I own an AVR Dragon, which is a really cheap programmer and debugger for almost all of of Atmel’s AVR microcontrollers. But to make this device cheap, the level converter / voltage buffer lacks any protection against overcurrent, reverse voltage or static discharge. Finally, connecting the target’s ground to your computer’s ground should be optional, not mandatory.
So I decided to combine multiple designs into one circuit that provides galvanic isolation for the Dragon with ISP, JTAG and debugWire protocols. Isolating PDI requires more effort, as it uses the data lines bidirectionally. This is done for debugWire, which is much slower than PDI and only works with open collector logic. So, isolated PDI is not implemented. And unfortunately, debugWire doesn’t work reliably. I still don’t know why. But ISP does work.
Ironically, using JTAG with the AVR Xplain’s ATxmega128a1 only works with the Dragon Isolator, but not directly without it.
The PCB above to the left shows the first version where the optocouplers are scattered over the board. The current layout uses a more straight alignment.
The five suppressor diodes (top right, below the connector) have a capacance that is too large to let ISP/dW/JTAG work. They should only be populated with low-capacitance diodes (300V variant perhaps?). Instead, only the much smaller double-schottky diodes on the backside are used. They also limit overvoltage, but can only absorb little amounts of energy.
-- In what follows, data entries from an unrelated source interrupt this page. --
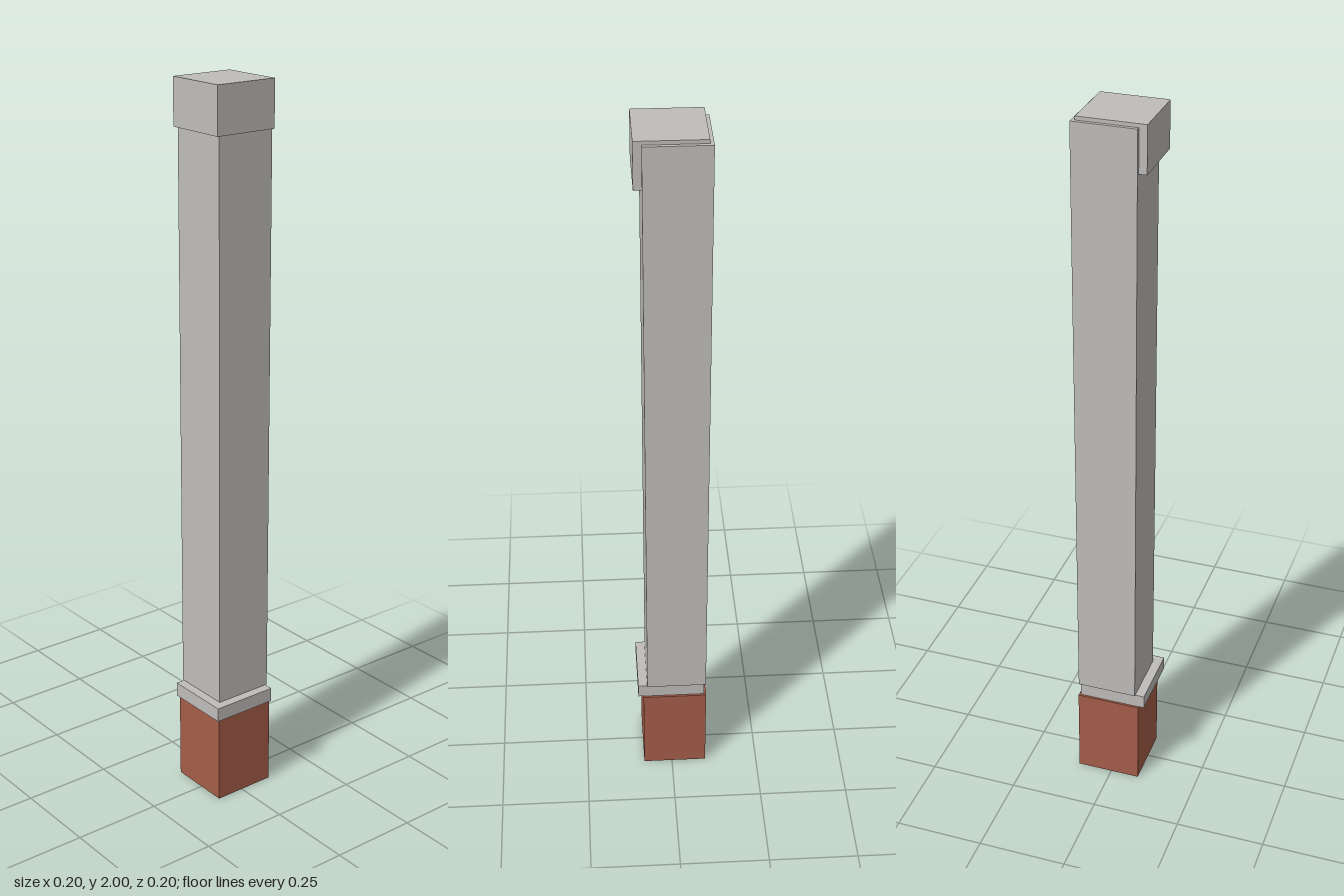
import * as THREE from 'three';

const stone = new THREE.MeshStandardMaterial({ color: 0xbfbdbb });
stone.name = 'pale stone';
const brick = new THREE.MeshStandardMaterial({ color: 0xa55d49 });
brick.name = 'red brick';

// Square block spanning min..max in both x and z, and y0..y1 in height
function block(name, material, min, max, y0, y1) {
  const mesh = new THREE.Mesh(new THREE.BoxGeometry(max - min, y1 - y0, max - min), material);
  const mid = (min + max) / 2;
  mesh.position.set(mid, (y0 + y1) / 2, mid);
  mesh.name = name;
  return mesh;
}

export function createModel() {
  const pillar = new THREE.Group();
  pillar.name = 'pillar';
  pillar.add(
    block('brickBase', brick, -0.099, 0.082, 0, 0.26),
    // Collar and cap step out at the front and left, and sit inside the back and right faces
    block('collar', stone, -0.093, 0.097, 0.26, 0.3),
    block('shaft', stone, -0.098, 0.071, 0.3, 1.99),
    block('cap', stone, -0.088, 0.092, 1.875, 2),
  );
  return pillar;
}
The Dragon circuit is connected via plug connectors to the case. On the top resides a ZIF socket and the other replicated pin headers.
- Parts of the optocoupler section was inspired by MadWizards’ AVR JTAG Adaptor
- The impedance matching was done in KKP’s Dragonhide.
- The debugWire bidirectional circuit is described in Atmel’s application note AVR077: Opto-isolated emulation for the DebugWIRE.
Many thanks to the authors of those schematics!